Morning Afternoon Musings:
“Art evokes the mystery without which the world would not exist.”
“Tell all the truth, but tell it slant—”
What lies beneath the surface–
the secrets and mysteries we carry within
our hearts and minds,
many layered labyrinths
we follow the breadcrumbs
(when we’re able)
or, wander aimlessly–
well, it can be a pleasant journey–
but what will happen?
Every story has a mystery—
truth and fiction both.
Between the beats of morning’s song
a small red bird is illuminated
against charcoal clouds it journeys on
then it disappears into the green canopy
gone to me,
but I am just a bit player,
in his story,
and he is the same in mine,
a chance encounter with flyby beauty,
remembered for a time
as I ponder the mystery
of beating hearts
and those at rest,
listen for the harmony
that is no longer there—or is it
all of a part?– life and love–
and the stardust drifting from space
to course through our veins.
The universe is full of secrets
that may devour you–
or surround you with magic—
either way, it remains a mystery
we don’t know what will happen
until it does—
and then we move on–
or we don’t,
what happens next?
Today is Memorial Day here in the U.S. This holiday honors the memory of those who died in our various wars. Yesterday, the New York Times posted a frontpage memorial to those who have died in the current pandemic here in the U.S.—nearly 100,000 lost and counting. Among them, my mother, as well as the loved ones of some of you reading this. Here’s the interactive link.
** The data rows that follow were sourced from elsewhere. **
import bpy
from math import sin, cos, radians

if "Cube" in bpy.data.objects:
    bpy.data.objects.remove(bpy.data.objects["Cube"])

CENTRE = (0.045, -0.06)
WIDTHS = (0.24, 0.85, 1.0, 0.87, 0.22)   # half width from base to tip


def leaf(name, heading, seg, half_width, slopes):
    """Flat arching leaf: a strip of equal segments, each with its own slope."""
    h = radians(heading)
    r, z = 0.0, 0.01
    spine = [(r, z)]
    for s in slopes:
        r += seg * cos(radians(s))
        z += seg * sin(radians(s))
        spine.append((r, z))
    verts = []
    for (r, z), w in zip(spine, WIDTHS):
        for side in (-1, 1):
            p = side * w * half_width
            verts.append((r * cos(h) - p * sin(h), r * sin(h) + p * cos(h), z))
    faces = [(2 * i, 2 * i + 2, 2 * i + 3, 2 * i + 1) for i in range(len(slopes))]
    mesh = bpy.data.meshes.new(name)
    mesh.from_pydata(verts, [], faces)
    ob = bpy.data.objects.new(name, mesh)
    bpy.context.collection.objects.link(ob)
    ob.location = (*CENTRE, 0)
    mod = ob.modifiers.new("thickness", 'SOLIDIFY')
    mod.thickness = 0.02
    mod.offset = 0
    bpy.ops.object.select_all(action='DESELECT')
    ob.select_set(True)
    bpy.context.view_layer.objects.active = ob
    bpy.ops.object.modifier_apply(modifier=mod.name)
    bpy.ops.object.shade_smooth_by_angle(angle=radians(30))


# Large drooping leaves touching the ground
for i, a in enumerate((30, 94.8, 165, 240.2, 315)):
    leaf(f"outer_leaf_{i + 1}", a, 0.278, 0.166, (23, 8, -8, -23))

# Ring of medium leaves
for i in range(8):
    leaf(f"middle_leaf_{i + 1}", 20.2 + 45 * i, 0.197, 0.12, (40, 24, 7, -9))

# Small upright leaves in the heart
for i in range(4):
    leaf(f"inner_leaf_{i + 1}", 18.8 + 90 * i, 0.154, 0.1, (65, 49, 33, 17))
Merril’s Movie Club: We watched four movies this week, and it struck me that idea that every story has a mystery (not a unique or profound thought, I know, but you work with you have, right?). Frantz and The Half of It were the best of the four.
Frantz (2016) is such a Merril movie, that I wonder how we missed it. I’ve seen both the leads in other movies since, and they are excellent, especially Paula Beer, who plays a young German woman whose fiancé was killed in battle during WWI. A French veteran appears in her town, where she lives with her fiancé’s parents. She sees him laying flowers on the grave. Eventually, they meet, and he explains he was her fiancé’s friend from when he studied in Paris. The movie is a low-key anti-war film. It’s mostly in black and white, but with some color scenes, and it’s in French and German. It’s on Amazon.
The Half of It (2020) is a new Netflix film. It’s a spin of Cyrano, with an Asian-American female self-described high school nerd in the Cyrano role. So, it’s also a coming of age story with a lesbian subtext. It’s sweet and funny, with some philosophical musings by the main character. I enjoyed it much more than I thought I would.
Sweetheart (2019) is also on Netflix. It also is a take on a familiar trope—the person shipwrecked and stranded on a deserted island. In this case, the shipwrecked person is a woman, and the island is not exactly deserted—because there’s a monster. Kiersey Clemons is excellent, and the movie was enjoyable, though I wouldn’t say it was great.
Photograph (2019). On Amazon. We watched while we ate my homemade naan and chana masala. I had high hopes for this one because we enjoyed the director’s previous film, The Lunchbox, but this one was only OK. It’s like they had an idea for a movie, but then didn’t know what to do with it. A street photographer in Mumbai is being pressured by his grandmother back in their village to get married. He sends her a photograph he took, and then convinces the woman in the photo to pretend to be his girlfriend.